During the past decade, partnerships between African and U.S. entities, in both the private and public sectors, have flourished. “It is an exciting time for the continent,” said Assistant Secretary of State for African Affairs, Jendayi Frazer, “economic and political indicators are trending positive.”
Trade is a case in point. The U.S. enacted legislation seven years ago intended to expand trade between the United States and Africa. The goal of the African Growth and Opportunity Act was to promote trade and economic growth as an alternative to dependence on foreign aid. Today, thirty-nine sub-Saharan African countries are eligible for duty-free and quota-free entry of many of their products into the United States.
In 2006, African non-energy exports increased markedly. Mineral and metal exports were up twenty-one per cent, cut flowers twenty-two percent, footwear thirty percent, and transportation equipment eighty-one percent. Kenya exports fresh-cut roses, prepared pineapple and essential oils to the U.S. The Democratic Republic of Congo sells refined copper and tungsten ore. And since 2001, Ghana has increased its export of apparel to the United States by two hundred fifty-one percent.

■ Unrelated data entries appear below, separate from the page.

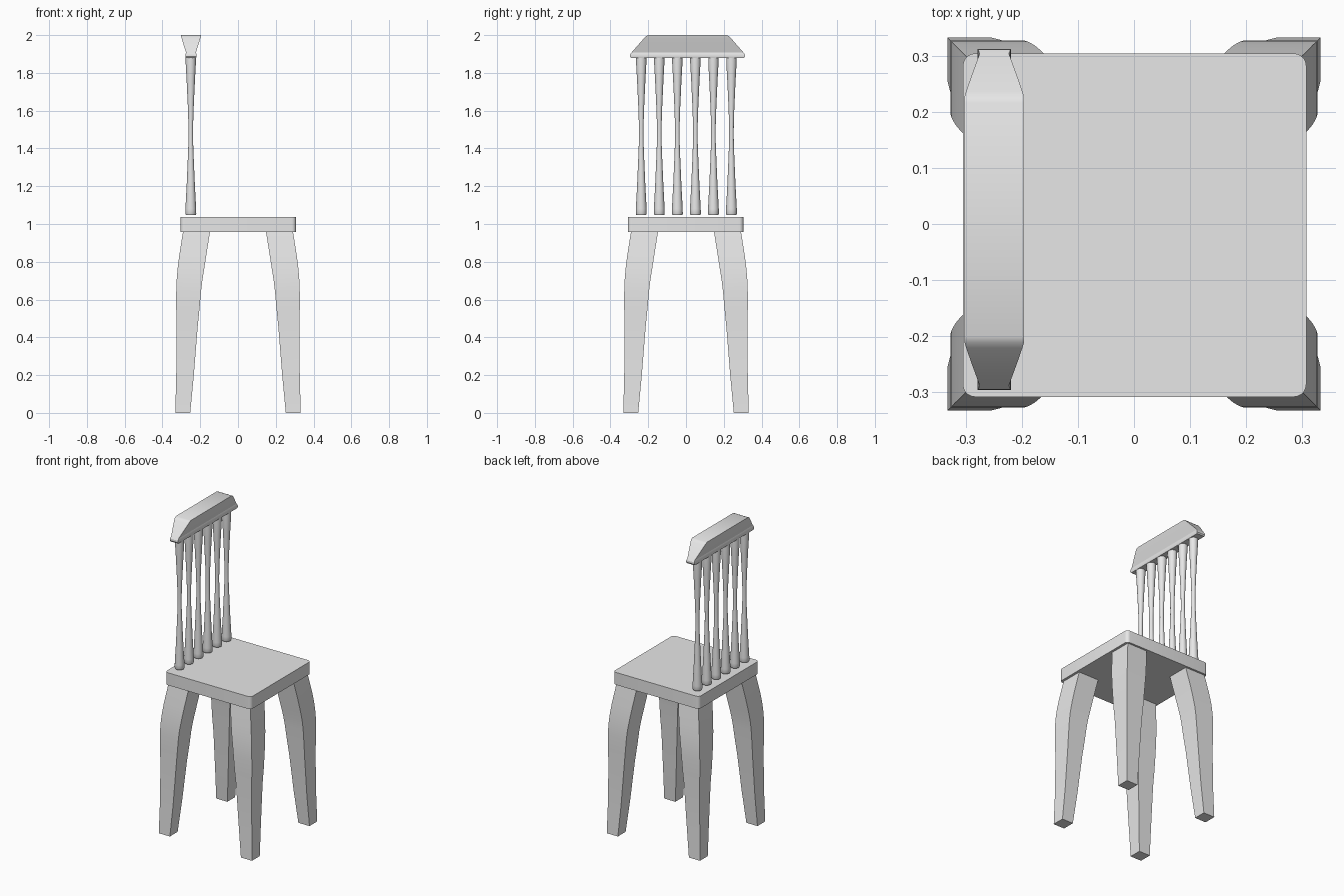
import bpy, bmesh, math

cube = bpy.data.objects.get("Cube")
if cube:
    bpy.data.objects.remove(cube, do_unlink=True)

grey = bpy.data.materials.new("plain_grey")
grey.use_nodes = True
grey.diffuse_color = (0.8, 0.8, 0.8, 1)
grey.node_tree.nodes["Principled BSDF"].inputs["Base Color"].default_value = (0.8, 0.8, 0.8, 1)

SQUARE = [(-1, -1), (1, -1), (1, 1), (-1, 1)]
ROUND = [(math.cos(math.tau * i / 24), math.sin(math.tau * i / 24)) for i in range(24)]


def finish(name, bm):
    bmesh.ops.recalc_face_normals(bm, faces=bm.faces)
    mesh = bpy.data.meshes.new(name)
    bm.to_mesh(mesh)
    bm.free()
    mesh.materials.append(grey)
    ob = bpy.data.objects.new(name, mesh)
    bpy.context.collection.objects.link(ob)
    bpy.ops.object.select_all(action="DESELECT")
    ob.select_set(True)
    bpy.context.view_layer.objects.active = ob
    bpy.ops.object.shade_smooth_by_angle(angle=math.radians(30))
    return ob


def loft(name, section, rings):
    """Skin a section through rings of (centre x, centre y, half x, half y, z)."""
    bm = bmesh.new()
    loops = [[bm.verts.new((cx + hx * x, cy + hy * y, z)) for x, y in section]
             for cx, cy, hx, hy, z in rings]
    n = len(section)
    for a, b in zip(loops, loops[1:]):
        for i in range(n):
            j = (i + 1) % n
            bm.faces.new((a[i], a[j], b[j], b[i]))
    bm.faces.new(loops[0])
    bm.faces.new(loops[-1])
    return finish(name, bm)


# Seat: slab with rounded upright corners
bm = bmesh.new()
bmesh.ops.create_cube(bm, size=1)
bmesh.ops.scale(bm, vec=(0.612, 0.612, 0.08), verts=bm.verts)
bmesh.ops.translate(bm, vec=(0.001, -0.002, 0.997), verts=bm.verts)
upright = [e for e in bm.edges if abs(e.verts[0].co.z - e.verts[1].co.z) > 0.01]
bmesh.ops.bevel(bm, geom=upright, offset=0.022, segments=5, profile=0.5, affect="EDGES")
finish("seat", bm)

# Legs: square section, bowed outwards, tapering to the foot (z, inner, outer)
LEG = [(0, 0.253, 0.332), (0.2, 0.234, 0.327), (0.45, 0.214, 0.325),
       (0.55, 0.204, 0.327), (0.64, 0.196, 0.327), (0.7, 0.189, 0.325),
       (0.77, 0.178, 0.319), (0.84, 0.167, 0.310), (0.96, 0.148, 0.291)]
for side, sx in (("left", 1), ("right", -1)):
    for end, sy in (("front", -1), ("back", 1)):
        rings = []
        for z, inner, outer in LEG:
            c, h = (inner + outer) / 2, (outer - inner) / 2
            rings.append((sx * c, sy * c, h, h, z))
        loft(f"{end}_{side}_leg", SQUARE, rings)

# Spindles: turned rods with a narrow waist (z, radius)
ROD = [(1.048, 0.026), (1.054, 0.029), (1.08, 0.0285), (1.2, 0.022), (1.35, 0.0155),
       (1.43, 0.0125), (1.48, 0.012), (1.53, 0.0125), (1.62, 0.0155),
       (1.76, 0.022), (1.85, 0.027), (1.885, 0.027)]
for i in range(6):
    y = -0.237 + i * 0.0955
    loft(f"spindle_{i + 1}", ROUND, [(-0.25, y, r, r, z) for z, r in ROD])

# Top rail: small lip below, flaring wider and shorter to the top (z, half x, half y)
RAIL = [(1.878, 0.027, 0.299), (1.886, 0.030, 0.304), (1.898, 0.029, 0.303),
        (1.908, 0.026, 0.296), (1.955, 0.041, 0.255), (1.985, 0.050, 0.229),
        (1.995, 0.053, 0.219), (2.0, 0.053, 0.208)]
loft("top_rail", SQUARE, [(-0.249, 0.008, hx, hy, z) for z, hx, hy in RAIL])
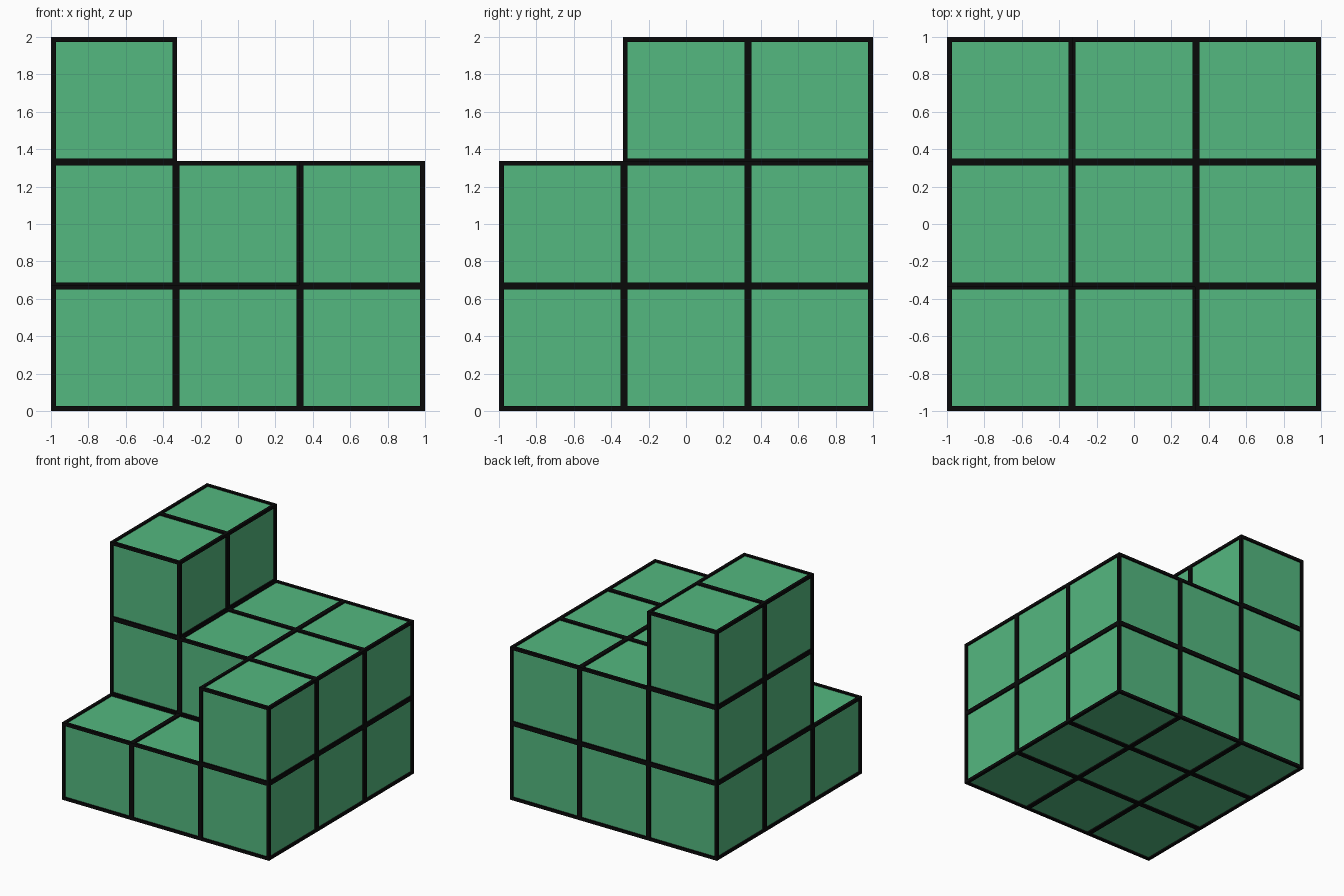
import bpy, bmesh
from mathutils import Matrix, Vector

if "Cube" in bpy.data.objects:
    bpy.data.objects.remove(bpy.data.objects["Cube"])

BAR = 0.026                       # edge bar thickness
SIZE = 0.649                      # block size without bars
PITCH = (2 - BAR - SIZE) / 2      # block spacing
# stack heights, front row first, each from -x to +x
HEIGHTS = [(1, 1, 2), (3, 2, 2), (3, 2, 2)]


def material(name, rgb):
    mat = bpy.data.materials.new(name)
    mat.use_nodes = True
    colour = (*rgb, 1)
    mat.diffuse_color = colour
    bsdf = mat.node_tree.nodes["Principled BSDF"]
    bsdf.inputs["Base Color"].default_value = colour
    bsdf.inputs["Roughness"].default_value = 0.8
    return mat


def box_mesh(name, boxes, mat):
    """One mesh made of (centre, size) boxes."""
    bm = bmesh.new()
    for centre, size in boxes:
        bmesh.ops.create_cube(bm, size=1, matrix=Matrix.LocRotScale(centre, None, size))
    mesh = bpy.data.meshes.new(name)
    bm.to_mesh(mesh)
    bm.free()
    mesh.materials.append(mat)
    return mesh


# Square bars along the twelve edges of a block
bars = []
for axis in range(3):
    u, v = (axis + 1) % 3, (axis + 2) % 3
    for a in (-1, 1):
        for b in (-1, 1):
            centre, size = Vector(), Vector((BAR, BAR, BAR))
            centre[u], centre[v] = a * SIZE / 2, b * SIZE / 2
            size[axis] = SIZE + BAR
            bars.append((centre, size))

green = material("green", (0.088, 0.479, 0.214))
black = material("black", (0.003, 0.003, 0.003))
block = box_mesh("block", [(Vector(), Vector((SIZE, SIZE, SIZE)))], green)
frame = box_mesh("block_frame", bars, black)

# Stacks of framed blocks sharing the two meshes
for row, stacks in enumerate(HEIGHTS):
    for col, height in enumerate(stacks):
        for level in range(height):
            place = ((col - 1) * PITCH, (row - 1) * PITCH,
                     (SIZE + BAR) / 2 + level * PITCH)
            for mesh in (block, frame):
                obj = bpy.data.objects.new(f"{mesh.name}_{row}_{col}_{level}", mesh)
                obj.location = place
                bpy.context.collection.objects.link(obj)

Such trade and private business ventures are vital to reducing poverty in Africa, said Assistant Secretary of State Frazer:
"Certainly, one of our efforts towards economic growth and development is to foster private sector led growth, to try to support freer trade."
As Secretary of State Condoleezza Rice said, “the United States does not view Africa as the sum of its problems, nor as an object of international pity. We view the men and women of Africa as authors of their own destiny, as individuals of agency and dignity, who have the right to flourish in freedom, and who bear responsibility for their own successes. We believe," said Secretary of State Rice, "that this success rests in the strength and the spirit of African citizens."